The future of forest management

So how can the growing forest fire trend be halted? In broad terms, by restoring sound forest management practices.

Multiple-use is best for forests. Before the well-meaning but unknowledgeable extremists intruded on the process, our National Forests were being managed in a manner that boded well for their future. The amount of timber grown on them each year was increasing, the acreage of tree-covered land was growing, barren acres were being planted to trees, grazing by cattlemen was improving the range, recreational opportunities were increasing, more people were using the forests for camping and hiking, and forest fires were controlled. The multiple-use concept benefitted everyone . . . and it benefitted the forests themselves.

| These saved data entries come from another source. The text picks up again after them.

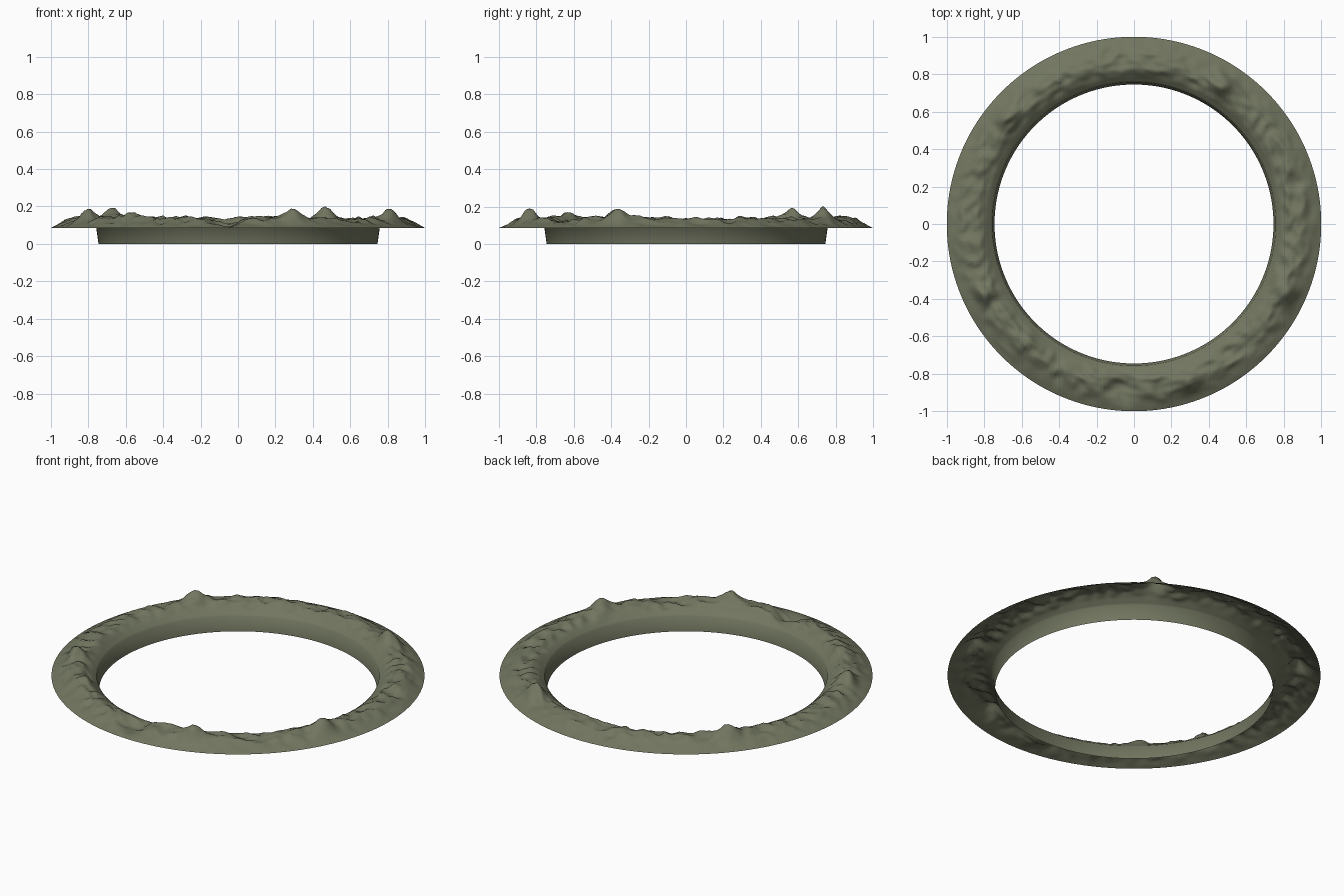
import bpy, bmesh, math
from mathutils import Vector, noise

if "Cube" in bpy.data.objects:
    bpy.data.objects.remove(bpy.data.objects["Cube"])

SEG = 288
RIM = 0.085

# one olive rock colour
rock = bpy.data.materials.new("olive_rock")
rock.diffuse_color = (0.165, 0.18, 0.115, 1)
rock.use_nodes = True
rock.node_tree.nodes["Principled BSDF"].inputs["Base Color"].default_value = rock.diffuse_color

# main summits and saddles: x, y, height change, spread
FEATURES = [(0.47, 0.74, 0.062, 0.055), (-0.68, 0.58, 0.055, 0.055),
            (0.30, -0.85, 0.060, 0.055), (0.82, -0.37, 0.052, 0.055),
            (-0.81, -0.37, 0.055, 0.055), (-0.57, -0.62, 0.025, 0.05),
            (-0.05, -0.88, -0.055, 0.075), (0.60, -0.65, -0.025, 0.07)]
# cross-section of the range: radius, relative height
SECTION = [(0.757, 0), (0.79, 0.52), (0.83, 0.9), (0.87, 1.0),
           (0.91, 0.82), (0.95, 0.45), (1.0, 0)]


def section(r):
    for (r0, h0), (r1, h1) in zip(SECTION, SECTION[1:]):
        if r <= r1 + 1e-6:
            return h0 + (h1 - h0) * (r - r0) / (r1 - r0)
    return 0


def height(x, y, r):
    s = section(r)
    p = Vector((x, y, 0))
    # broad swells plus sharp ridged detail
    broad = noise.noise(p * 4.5 + Vector((3, 1, 7)))
    ridged = 1 - 2 * abs(noise.noise(p * 11 + Vector((9, 4, 2))))
    fine = noise.noise(p * 26)
    fade = min(1, max(0, (r - 0.775) / 0.04))
    h = 0.052 + fade * (0.014 * broad + 0.02 * (ridged - 0.5) + 0.009 * fine)
    for fx, fy, dh, w in FEATURES:
        d2 = (x - fx) ** 2 + (y - fy) ** 2
        h += dh * math.exp(-d2 / (w * w))
    return RIM + max(0, h) * s


# ring sheet: inner skirt standing on the ground, then terrain out to the rim
radii = [0.757 + (1 - 0.757) * i / 26 for i in range(27)]
bm = bmesh.new()
rings = []
for k, r in enumerate([0.745] + radii):
    ring = []
    for i in range(SEG):
        a = 2 * math.pi * i / SEG
        x, y = r * math.cos(a), r * math.sin(a)
        ring.append(bm.verts.new((x, y, 0 if k == 0 else height(x, y, r))))
    rings.append(ring)
for a, b in zip(rings, rings[1:]):
    for i in range(SEG):
        j = (i + 1) % SEG
        bm.faces.new((a[i], b[i], b[j], a[j]))

me = bpy.data.meshes.new("mountain_ring")
bm.to_mesh(me)
bm.free()
me.materials.append(rock)
ob = bpy.data.objects.new("mountain_ring", me)
bpy.context.collection.objects.link(ob)
bpy.context.view_layer.objects.active = ob
ob.select_set(True)
bpy.ops.object.shade_smooth_by_angle(angle=math.radians(60))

Passage of NFMA changed all that. Our National Forests became the battlegrounds on which environmentalists and Forest Service professionals waged war. The extremists gained the upper hand through a series of court decisions, and sound forest management practices were rejected.

Today, our National Forests are being run like National Parks, with recreation and visitors being the focus of attention. Campers and hikers may be fine people—but they don’t provide the materials to build homes for millions of people.

National Forests are being managed not by forestry professionals, but by supervisors who are geologists, archaeologists, and wildlife biologists. Until this situation is rectified and our National Forests are managed by forestry professionals in accordance with the original concept of multiple-use, we will continue to see them destroyed by fire.

Species decisions are best made by scientists. The Endangered Species Act must be revised so the Fish & Wildlife Service does not determine which species are endangered or threatened. That decision is best left to scientists, and should be put in the hands of an independent group such as the National Academy of Sciences. The Act must also acknowledge and appreciate that wildlife adapts and is amazingly flexible in its requirements for nesting or range. If no dead snags (so attractive to lightning strikes) are available, birds will nest in tall trees. Peregrine falcons, for example, nest on the ledges of tall buildings in some of our major cities.

Wilderness Area designations should be made thoughtfully, not politically. The Wilderness Area program needs a complete overhaul. In some cases, past Wilderness Area designations should be reversed. While it is easy for a legislator to recognize the “importance of the environment” by backing legislation to set aside one or two million acres as Wilderness, it is not always right. Acres should be declared as true wilderness—completely removed from multiple-use activities—only when they present no feasible alternatives. Even then, cleared fire breaks should be established in Wilderness Areas at reasonable locations for fire control and suppression activities.

Return forest management to trained forestry professionals. Finally, the environmental extremists must recognize that the management of our National Forests is not their strong suit. During the last 15 years, while they have been in charge, their flawed policies have had disastrous consequences.

Forest management decisions affect the careers of many people, the future of an important segment of our economy, and one of our country’s most valued and valuable natural resources. Those decisions should be the province of trained professionals with the education and experience to weigh and accommodate all reasonable uses of the forest—for our good, and for the future good of generations to follow.

Richard S. Bennett has taught forestry at the University of Wisconsin and Virginia Polytechnic Institute and was a forestry advisor to the Libyan government. He served as executive director of the Society for Environmental Truth for eight years and is now president of that organization. He can be reached by email at [email protected].

For more information

The Society for Environmental Truth is a nonprofit group that promotes the use of sound science to address environmental concerns and aims at bringing into balance the needs of people while improving our natural resources and environmental conditions. Contact SET at 4338 Murphey Drive, Corpus Christi, TX 78413; phone 361/814-6052; email [email protected].